*ACTIVITY:* Restate every line below word for word, but drop each picture.
======== AVAILABLE RECORDS ========
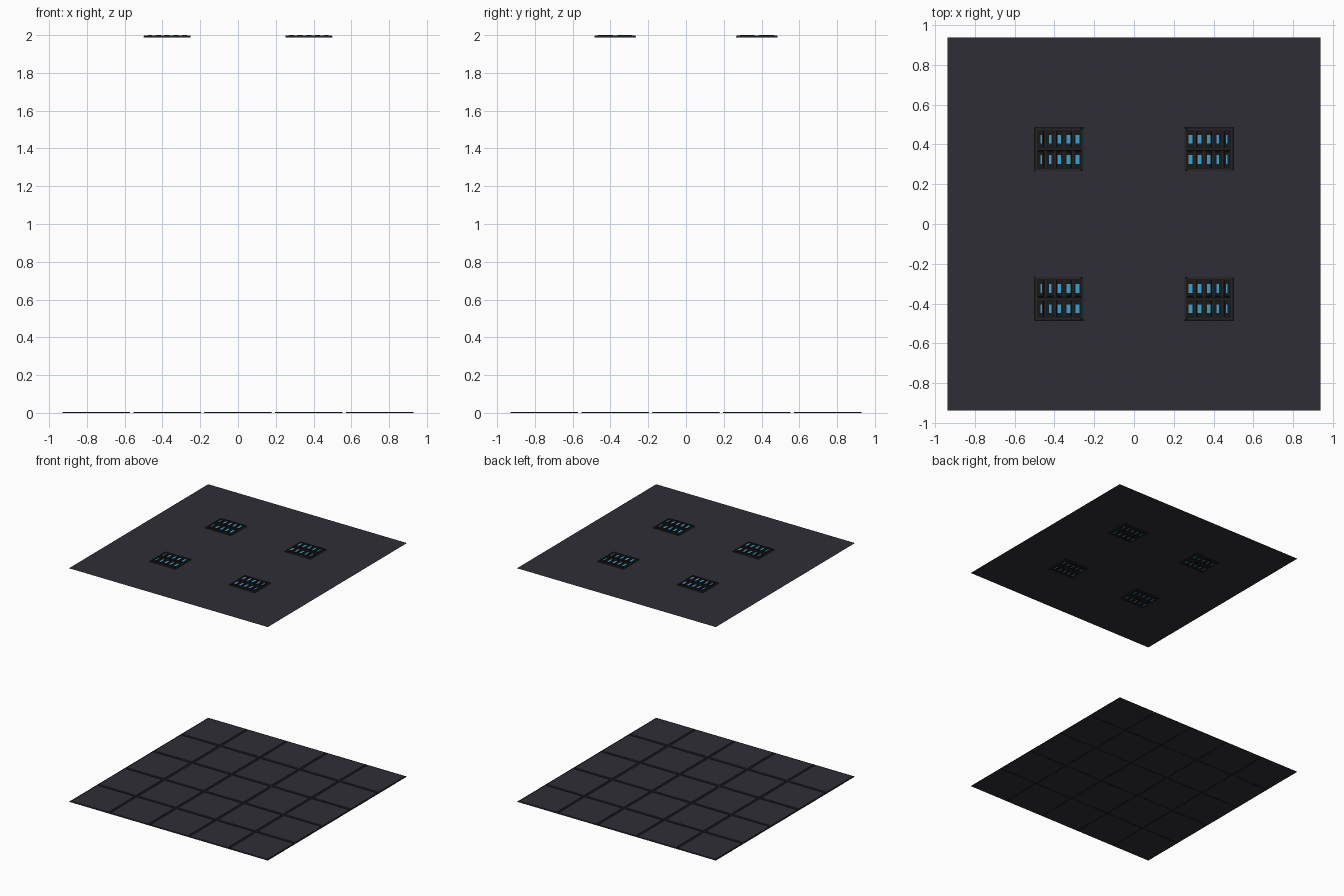
import bpy, bmesh

if "Cube" in bpy.data.objects:
    bpy.data.objects.remove(bpy.data.objects["Cube"])

def material(name, rgb):
    m = bpy.data.materials.new(name)
    m.diffuse_color = (*rgb, 1)
    m.use_nodes = True
    m.node_tree.nodes["Principled BSDF"].inputs["Base Color"].default_value = m.diffuse_color
    return m

PANEL = material("slate_panel", (0.028, 0.027, 0.037))
GROOVE = material("dark_groove", (0.013, 0.013, 0.015))
FRAME = material("charcoal_frame", (0.020, 0.020, 0.022))
BLACK = material("black_louvre", (0.009, 0.009, 0.010))
BLUE = material("blue_light", (0.045, 0.36, 0.62))

HALF = 0.9375          # half width of the room
TILE = 2 * HALF / 5    # five tiles per side
GAP = 0.016
CEIL = 1.992

def add_box(bm, x, y, z0, z1, sx, sy, taper=0.0):
    """Box by centre, z range and size; the top may be chamfered inwards."""
    rings = []
    for z, t in ((z0, 0), (z1, taper)):
        a, b = sx / 2 - t, sy / 2 - t
        rings.append([bm.verts.new((x + i * a, y + j * b, z))
                      for i, j in ((-1, -1), (1, -1), (1, 1), (-1, 1))])
    lo, hi = rings
    bm.faces.new(lo[::-1])
    bm.faces.new(hi)
    for i in range(4):
        k = (i + 1) % 4
        bm.faces.new((lo[i], lo[k], hi[k], hi[i]))

def add_plane(bm, x, y, z, sx, sy):
    bm.faces.new([bm.verts.new((x + i * sx / 2, y + j * sy / 2, z))
                  for i, j in ((-1, -1), (1, -1), (1, 1), (-1, 1))])

def finish(bm, name, mat):
    me = bpy.data.meshes.new(name)
    bm.to_mesh(me)
    bm.free()
    me.materials.append(mat)
    ob = bpy.data.objects.new(name, me)
    bpy.context.collection.objects.link(ob)
    return ob

# Floor tiles with chamfered tops
bm = bmesh.new()
for i in range(5):
    for j in range(5):
        add_box(bm, (i - 2) * TILE, (j - 2) * TILE, 0, 0.006,
                TILE - GAP, TILE - GAP, 0.003)
finish(bm, "floor_tiles", PANEL)

# Groove strips between and around the tiles
bm = bmesh.new()
for k in range(6):
    p = -HALF + k * TILE
    w = GAP if 0 < k < 5 else GAP / 2
    p += GAP / 4 if k == 0 else -GAP / 4 if k == 5 else 0
    add_plane(bm, p, 0, 0.001, w, 2 * HALF)
    for j in range(5):
        add_plane(bm, (j - 2) * TILE, p, 0.001, TILE - GAP, w)
finish(bm, "floor_grooves", GROOVE)

# Thin ceiling sheet
bm = bmesh.new()
add_plane(bm, 0, 0, CEIL, 2 * HALF, 2 * HALF)
finish(bm, "ceiling", PANEL)

# Ceiling light fixtures, mirrored about the room centre
PITCH = 0.046
WIDTHS = (0.020, 0.018, 0.018, 0.014, 0.007)   # inner to outer lamp openings
for sx in (-1, 1):
    for sy in (-1, 1):
        cx, cy = sx * 0.375, sy * 0.375
        tag = ("left" if sx < 0 else "right") + ("_front" if sy < 0 else "_back")

        # back tray and rim
        bm = bmesh.new()
        add_box(bm, cx, cy, 1.989, 1.9945, 0.23, 0.20)
        finish(bm, "tray_" + tag, BLACK)
        bm = bmesh.new()
        for s in (-1, 1):
            add_box(bm, cx + s * 0.118, cy, 1.988, 1.997, 0.014, 0.22, 0.002)
            add_box(bm, cx, cy + s * 0.103, 1.988, 1.997, 0.222, 0.014, 0.002)
        add_box(bm, cx, cy, 1.988, 1.997, 0.222, 0.012, 0.002)
        finish(bm, "rim_" + tag, FRAME)

        # lamp housings, fins between them, blue lamps above and below
        house, fins, lamps = bmesh.new(), bmesh.new(), bmesh.new()
        for c in range(5):
            x = cx + sx * (c - 2) * PITCH
            for r in (-1, 1):
                y = cy + r * 0.051
                add_box(house, x, y, 1.988, 1.9994, 0.030, 0.082, 0.002)
                add_plane(lamps, x, y, 2.0, WIDTHS[c], 0.044)
                add_plane(lamps, x, y, 1.9875, 0.010, 0.040)
                if c < 4:
                    add_box(fins, x + sx * PITCH / 2, y, 1.988, 1.997, 0.005, 0.085)
        finish(house, "lamp_housings_" + tag, BLACK)
        finish(fins, "fins_" + tag, FRAME)
        finish(lamps, "lamps_" + tag, BLUE)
========
*TASK RESPONSE:*
import bpy, bmesh

if "Cube" in bpy.data.objects:
    bpy.data.objects.remove(bpy.data.objects["Cube"])

def material(name, rgb):
    m = bpy.data.materials.new(name)
    m.diffuse_color = (*rgb, 1)
    m.use_nodes = True
    m.node_tree.nodes["Principled BSDF"].inputs["Base Color"].default_value = m.diffuse_color
    return m

PANEL = material("slate_panel", (0.028, 0.027, 0.037))
GROOVE = material("dark_groove", (0.013, 0.013, 0.015))
FRAME = material("charcoal_frame", (0.020, 0.020, 0.022))
BLACK = material("black_louvre", (0.009, 0.009, 0.010))
BLUE = material("blue_light", (0.045, 0.36, 0.62))

HALF = 0.9375          # half width of the room
TILE = 2 * HALF / 5    # five tiles per side
GAP = 0.016
CEIL = 1.992

def add_box(bm, x, y, z0, z1, sx, sy, taper=0.0):
    """Box by centre, z range and size; the top may be chamfered inwards."""
    rings = []
    for z, t in ((z0, 0), (z1, taper)):
        a, b = sx / 2 - t, sy / 2 - t
        rings.append([bm.verts.new((x + i * a, y + j * b, z))
                      for i, j in ((-1, -1), (1, -1), (1, 1), (-1, 1))])
    lo, hi = rings
    bm.faces.new(lo[::-1])
    bm.faces.new(hi)
    for i in range(4):
        k = (i + 1) % 4
        bm.faces.new((lo[i], lo[k], hi[k], hi[i]))

def add_plane(bm, x, y, z, sx, sy):
    bm.faces.new([bm.verts.new((x + i * sx / 2, y + j * sy / 2, z))
                  for i, j in ((-1, -1), (1, -1), (1, 1), (-1, 1))])

def finish(bm, name, mat):
    me = bpy.data.meshes.new(name)
    bm.to_mesh(me)
    bm.free()
    me.materials.append(mat)
    ob = bpy.data.objects.new(name, me)
    bpy.context.collection.objects.link(ob)
    return ob

# Floor tiles with chamfered tops
bm = bmesh.new()
for i in range(5):
    for j in range(5):
        add_box(bm, (i - 2) * TILE, (j - 2) * TILE, 0, 0.006,
                TILE - GAP, TILE - GAP, 0.003)
finish(bm, "floor_tiles", PANEL)

# Groove strips between and around the tiles
bm = bmesh.new()
for k in range(6):
    p = -HALF + k * TILE
    w = GAP if 0 < k < 5 else GAP / 2
    p += GAP / 4 if k == 0 else -GAP / 4 if k == 5 else 0
    add_plane(bm, p, 0, 0.001, w, 2 * HALF)
    for j in range(5):
        add_plane(bm, (j - 2) * TILE, p, 0.001, TILE - GAP, w)
finish(bm, "floor_grooves", GROOVE)

# Thin ceiling sheet
bm = bmesh.new()
add_plane(bm, 0, 0, CEIL, 2 * HALF, 2 * HALF)
finish(bm, "ceiling", PANEL)

# Ceiling light fixtures, mirrored about the room centre
PITCH = 0.046
WIDTHS = (0.020, 0.018, 0.018, 0.014, 0.007)   # inner to outer lamp openings
for sx in (-1, 1):
    for sy in (-1, 1):
        cx, cy = sx * 0.375, sy * 0.375
        tag = ("left" if sx < 0 else "right") + ("_front" if sy < 0 else "_back")

        # back tray and rim
        bm = bmesh.new()
        add_box(bm, cx, cy, 1.989, 1.9945, 0.23, 0.20)
        finish(bm, "tray_" + tag, BLACK)
        bm = bmesh.new()
        for s in (-1, 1):
            add_box(bm, cx + s * 0.118, cy, 1.988, 1.997, 0.014, 0.22, 0.002)
            add_box(bm, cx, cy + s * 0.103, 1.988, 1.997, 0.222, 0.014, 0.002)
        add_box(bm, cx, cy, 1.988, 1.997, 0.222, 0.012, 0.002)
        finish(bm, "rim_" + tag, FRAME)

        # lamp housings, fins between them, blue lamps above and below
        house, fins, lamps = bmesh.new(), bmesh.new(), bmesh.new()
        for c in range(5):
            x = cx + sx * (c - 2) * PITCH
            for r in (-1, 1):
                y = cy + r * 0.051
                add_box(house, x, y, 1.988, 1.9994, 0.030, 0.082, 0.002)
                add_plane(lamps, x, y, 2.0, WIDTHS[c], 0.044)
                add_plane(lamps, x, y, 1.9875, 0.010, 0.040)
                if c < 4:
                    add_box(fins, x + sx * PITCH / 2, y, 1.988, 1.997, 0.005, 0.085)
        finish(house, "lamp_housings_" + tag, BLACK)
        finish(fins, "fins_" + tag, FRAME)
        finish(lamps, "lamps_" + tag, BLUE)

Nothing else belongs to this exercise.